Nikki Lindt’s figurative landscapes explore the unpredictability of the wilderness, but outside her studio, the painter enjoys a far more urban jungle. Born in the Netherlands, Lindt relocated to Williamsburg in 2002, back when it was a much scrappier, more industrial neighborhood. Still, she felt instantly at home, drawn to the area’s creative energy and funky independent aesthetic. Williamsburg has changed since Lindt first arrived, with art galleries giving way to artisanal restaurants, but she still loves it. “There’s always something opening—a bar or a restaurant or a coffee shop, or a young designer starting her own clothing shop,” she says. “The quality is really good, and it’s unique. You never know what’s going to pop up where.” —Marcia Lerner

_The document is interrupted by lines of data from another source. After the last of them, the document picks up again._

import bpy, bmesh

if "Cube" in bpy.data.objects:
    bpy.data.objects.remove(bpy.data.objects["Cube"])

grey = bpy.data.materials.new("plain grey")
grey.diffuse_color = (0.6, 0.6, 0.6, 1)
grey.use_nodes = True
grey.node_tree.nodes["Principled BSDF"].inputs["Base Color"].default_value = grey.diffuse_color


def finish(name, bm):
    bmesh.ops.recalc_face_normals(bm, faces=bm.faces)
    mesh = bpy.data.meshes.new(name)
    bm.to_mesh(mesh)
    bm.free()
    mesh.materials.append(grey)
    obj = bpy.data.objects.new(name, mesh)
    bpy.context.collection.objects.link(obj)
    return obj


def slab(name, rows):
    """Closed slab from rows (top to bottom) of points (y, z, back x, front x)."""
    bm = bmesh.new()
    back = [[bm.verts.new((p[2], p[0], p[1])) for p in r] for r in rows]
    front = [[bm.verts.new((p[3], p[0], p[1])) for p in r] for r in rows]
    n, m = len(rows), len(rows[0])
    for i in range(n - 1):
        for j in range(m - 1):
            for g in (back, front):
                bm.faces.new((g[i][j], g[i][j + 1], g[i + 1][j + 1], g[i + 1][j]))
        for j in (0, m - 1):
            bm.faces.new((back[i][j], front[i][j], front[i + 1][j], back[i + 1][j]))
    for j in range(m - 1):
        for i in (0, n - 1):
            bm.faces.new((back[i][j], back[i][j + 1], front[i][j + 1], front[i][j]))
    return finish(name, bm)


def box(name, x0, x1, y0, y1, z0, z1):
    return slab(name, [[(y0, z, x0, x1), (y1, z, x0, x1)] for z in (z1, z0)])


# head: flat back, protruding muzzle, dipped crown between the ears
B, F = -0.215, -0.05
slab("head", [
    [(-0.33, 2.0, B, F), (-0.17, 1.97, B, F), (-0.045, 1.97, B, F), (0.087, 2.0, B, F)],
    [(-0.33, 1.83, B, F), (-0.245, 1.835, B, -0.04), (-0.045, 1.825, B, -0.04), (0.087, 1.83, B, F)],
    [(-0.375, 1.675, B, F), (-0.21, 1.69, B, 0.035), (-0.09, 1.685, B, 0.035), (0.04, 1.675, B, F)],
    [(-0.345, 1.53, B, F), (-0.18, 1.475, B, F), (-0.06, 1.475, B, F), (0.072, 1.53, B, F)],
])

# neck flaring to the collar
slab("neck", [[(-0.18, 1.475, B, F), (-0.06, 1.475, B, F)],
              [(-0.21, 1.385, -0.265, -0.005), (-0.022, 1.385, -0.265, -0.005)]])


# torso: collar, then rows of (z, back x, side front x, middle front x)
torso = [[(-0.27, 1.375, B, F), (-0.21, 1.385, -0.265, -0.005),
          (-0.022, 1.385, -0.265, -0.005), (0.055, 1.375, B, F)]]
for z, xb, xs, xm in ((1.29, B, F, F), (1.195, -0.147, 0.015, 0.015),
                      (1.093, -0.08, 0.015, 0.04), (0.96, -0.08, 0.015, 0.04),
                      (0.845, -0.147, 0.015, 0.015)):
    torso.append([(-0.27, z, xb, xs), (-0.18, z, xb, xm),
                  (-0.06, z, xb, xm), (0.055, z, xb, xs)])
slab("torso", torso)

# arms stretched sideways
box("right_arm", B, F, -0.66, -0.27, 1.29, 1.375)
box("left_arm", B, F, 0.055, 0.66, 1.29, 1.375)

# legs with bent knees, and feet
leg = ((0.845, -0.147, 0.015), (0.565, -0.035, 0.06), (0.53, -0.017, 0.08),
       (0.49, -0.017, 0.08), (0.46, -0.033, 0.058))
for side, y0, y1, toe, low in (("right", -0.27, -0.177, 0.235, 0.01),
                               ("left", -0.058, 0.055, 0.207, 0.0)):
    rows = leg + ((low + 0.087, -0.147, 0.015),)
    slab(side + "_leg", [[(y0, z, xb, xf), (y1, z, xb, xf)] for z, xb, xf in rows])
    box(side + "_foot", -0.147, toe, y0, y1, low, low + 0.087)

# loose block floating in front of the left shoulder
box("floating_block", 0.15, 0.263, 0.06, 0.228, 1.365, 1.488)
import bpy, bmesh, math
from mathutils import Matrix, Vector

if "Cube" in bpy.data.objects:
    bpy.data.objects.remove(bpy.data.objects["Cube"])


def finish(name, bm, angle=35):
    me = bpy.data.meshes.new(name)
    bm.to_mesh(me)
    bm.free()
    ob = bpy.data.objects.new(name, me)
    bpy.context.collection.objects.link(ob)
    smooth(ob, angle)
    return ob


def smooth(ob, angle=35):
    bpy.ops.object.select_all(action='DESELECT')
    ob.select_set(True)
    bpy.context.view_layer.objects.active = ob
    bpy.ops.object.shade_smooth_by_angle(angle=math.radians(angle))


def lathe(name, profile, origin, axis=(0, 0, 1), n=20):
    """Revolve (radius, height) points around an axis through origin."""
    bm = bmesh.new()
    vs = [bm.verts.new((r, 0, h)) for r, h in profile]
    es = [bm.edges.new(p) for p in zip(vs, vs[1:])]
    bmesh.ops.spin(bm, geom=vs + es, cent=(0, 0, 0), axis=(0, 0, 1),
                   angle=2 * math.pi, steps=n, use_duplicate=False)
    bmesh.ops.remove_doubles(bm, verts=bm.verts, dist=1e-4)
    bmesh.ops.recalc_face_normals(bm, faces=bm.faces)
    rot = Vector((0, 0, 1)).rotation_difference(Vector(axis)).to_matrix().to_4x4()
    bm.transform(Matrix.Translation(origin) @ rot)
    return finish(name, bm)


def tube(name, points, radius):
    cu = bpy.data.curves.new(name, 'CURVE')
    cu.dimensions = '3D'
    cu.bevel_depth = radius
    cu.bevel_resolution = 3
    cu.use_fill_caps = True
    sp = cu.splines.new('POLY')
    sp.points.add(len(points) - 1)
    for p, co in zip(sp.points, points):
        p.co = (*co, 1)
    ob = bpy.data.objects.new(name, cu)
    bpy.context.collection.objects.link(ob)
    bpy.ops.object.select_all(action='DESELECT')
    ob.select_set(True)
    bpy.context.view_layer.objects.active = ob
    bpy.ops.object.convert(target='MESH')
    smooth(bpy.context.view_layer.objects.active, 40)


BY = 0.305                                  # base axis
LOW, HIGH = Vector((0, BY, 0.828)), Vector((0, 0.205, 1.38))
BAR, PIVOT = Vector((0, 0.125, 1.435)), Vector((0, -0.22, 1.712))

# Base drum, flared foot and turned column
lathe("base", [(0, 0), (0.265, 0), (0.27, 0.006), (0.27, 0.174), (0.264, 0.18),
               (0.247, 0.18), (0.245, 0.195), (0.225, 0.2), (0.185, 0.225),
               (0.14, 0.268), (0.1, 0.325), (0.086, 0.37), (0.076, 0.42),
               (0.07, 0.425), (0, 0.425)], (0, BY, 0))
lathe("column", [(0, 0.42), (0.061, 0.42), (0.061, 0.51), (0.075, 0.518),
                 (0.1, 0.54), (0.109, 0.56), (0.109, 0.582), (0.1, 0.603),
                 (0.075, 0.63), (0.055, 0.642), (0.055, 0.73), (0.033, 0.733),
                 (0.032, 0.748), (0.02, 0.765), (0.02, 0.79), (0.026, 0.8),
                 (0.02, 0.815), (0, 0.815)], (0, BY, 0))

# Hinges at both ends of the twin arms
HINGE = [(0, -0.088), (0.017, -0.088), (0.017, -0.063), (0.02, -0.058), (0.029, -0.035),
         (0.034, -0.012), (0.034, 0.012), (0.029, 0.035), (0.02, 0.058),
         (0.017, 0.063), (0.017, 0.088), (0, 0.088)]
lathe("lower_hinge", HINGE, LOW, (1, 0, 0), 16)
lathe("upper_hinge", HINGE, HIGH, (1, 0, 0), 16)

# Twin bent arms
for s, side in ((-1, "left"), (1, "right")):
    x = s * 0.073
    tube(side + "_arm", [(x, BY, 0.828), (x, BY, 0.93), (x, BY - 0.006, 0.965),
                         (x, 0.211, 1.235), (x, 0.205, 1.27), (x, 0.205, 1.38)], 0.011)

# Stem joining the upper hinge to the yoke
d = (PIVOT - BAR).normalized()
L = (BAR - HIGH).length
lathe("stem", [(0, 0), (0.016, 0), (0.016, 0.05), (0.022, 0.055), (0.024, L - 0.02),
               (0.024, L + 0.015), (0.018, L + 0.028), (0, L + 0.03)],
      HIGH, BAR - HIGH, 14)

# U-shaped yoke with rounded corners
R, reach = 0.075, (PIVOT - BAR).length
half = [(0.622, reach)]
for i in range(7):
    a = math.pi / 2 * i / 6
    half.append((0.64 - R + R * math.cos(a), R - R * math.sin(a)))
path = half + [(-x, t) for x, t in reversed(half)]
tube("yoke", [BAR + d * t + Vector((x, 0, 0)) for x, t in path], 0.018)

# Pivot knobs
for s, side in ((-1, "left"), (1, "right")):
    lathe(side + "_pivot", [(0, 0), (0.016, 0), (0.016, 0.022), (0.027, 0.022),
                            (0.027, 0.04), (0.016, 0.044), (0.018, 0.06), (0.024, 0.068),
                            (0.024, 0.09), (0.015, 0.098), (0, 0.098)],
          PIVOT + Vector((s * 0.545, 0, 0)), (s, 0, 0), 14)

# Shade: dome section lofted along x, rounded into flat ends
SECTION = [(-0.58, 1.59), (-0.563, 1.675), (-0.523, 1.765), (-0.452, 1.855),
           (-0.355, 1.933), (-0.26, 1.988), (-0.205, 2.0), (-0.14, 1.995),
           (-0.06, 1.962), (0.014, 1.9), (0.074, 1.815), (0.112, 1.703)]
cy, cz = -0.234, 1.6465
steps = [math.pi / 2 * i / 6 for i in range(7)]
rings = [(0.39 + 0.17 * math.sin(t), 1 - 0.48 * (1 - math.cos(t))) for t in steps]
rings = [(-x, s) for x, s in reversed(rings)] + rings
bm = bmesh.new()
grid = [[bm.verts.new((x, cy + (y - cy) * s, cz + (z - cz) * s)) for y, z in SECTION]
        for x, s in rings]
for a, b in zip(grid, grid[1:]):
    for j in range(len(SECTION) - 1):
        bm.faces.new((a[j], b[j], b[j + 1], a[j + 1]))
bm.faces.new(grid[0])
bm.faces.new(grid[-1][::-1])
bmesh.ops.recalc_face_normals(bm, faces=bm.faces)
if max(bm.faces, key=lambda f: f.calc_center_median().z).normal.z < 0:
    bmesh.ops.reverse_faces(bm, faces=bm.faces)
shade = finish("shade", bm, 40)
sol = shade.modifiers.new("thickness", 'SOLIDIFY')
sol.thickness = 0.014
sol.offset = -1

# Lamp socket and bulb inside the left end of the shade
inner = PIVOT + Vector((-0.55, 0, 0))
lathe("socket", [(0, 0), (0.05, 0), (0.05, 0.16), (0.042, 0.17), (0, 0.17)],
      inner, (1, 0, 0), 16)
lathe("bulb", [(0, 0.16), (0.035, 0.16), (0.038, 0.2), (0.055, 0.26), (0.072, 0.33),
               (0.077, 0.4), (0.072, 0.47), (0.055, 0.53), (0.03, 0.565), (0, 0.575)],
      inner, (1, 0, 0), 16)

“I really like the East River Park. It’s got a great sandy beach right along the East River. There are expansive fields and you have a beautiful view of Manhattan. At the same time, it’s green in the spring and summer because there are a lot of trees.” 90 Kent Ave.
“The Llama Inn Restaurant has modern Peruvian food, and the interior is beautiful. It has tall ceilings, modern design and they work a lot of natural foliage into it. Plus, the food is amazing. I love the squid skewers, the ceviche and the grilled short ribs.” 50 Withers St., 718.387.3434
“Charlotte Patisserie has incredible French-inspired cakes. My favorite one is the raspberry mousse layer cake that has an actual thin layer of crème brûlée inside.” 596 Manhattan Ave., 718.383.8313
“I love Spoonbill & Sugartown Booksellers, an independent bookstore with a unique selection of fiction. I’ve discovered a lot of writers there because of books they lay out. They’ve also got a really good, strong art section where I spend a lot of time just browsing through everything from architecture to philosophy books. Every time I go in, I find something I wouldn’t expect.” 218 Bedford Ave., 718.387.7322
“I enjoy going to Choplet Gallery & Ceramic Studio for classes. There are people at all levels—some who are just starting and others who are very experienced and are making beautiful things. You can learn everything from throwing to handbuilding to glazing, and there’s a nice sense of community. People can look at what you’re doing, and you can look at what they’re doing. They’re all friendly, so it’s very peaceful. And they have a little garden out in the back, which adds to the sense of peacefulness.” 238 Grand St., 917.547.8316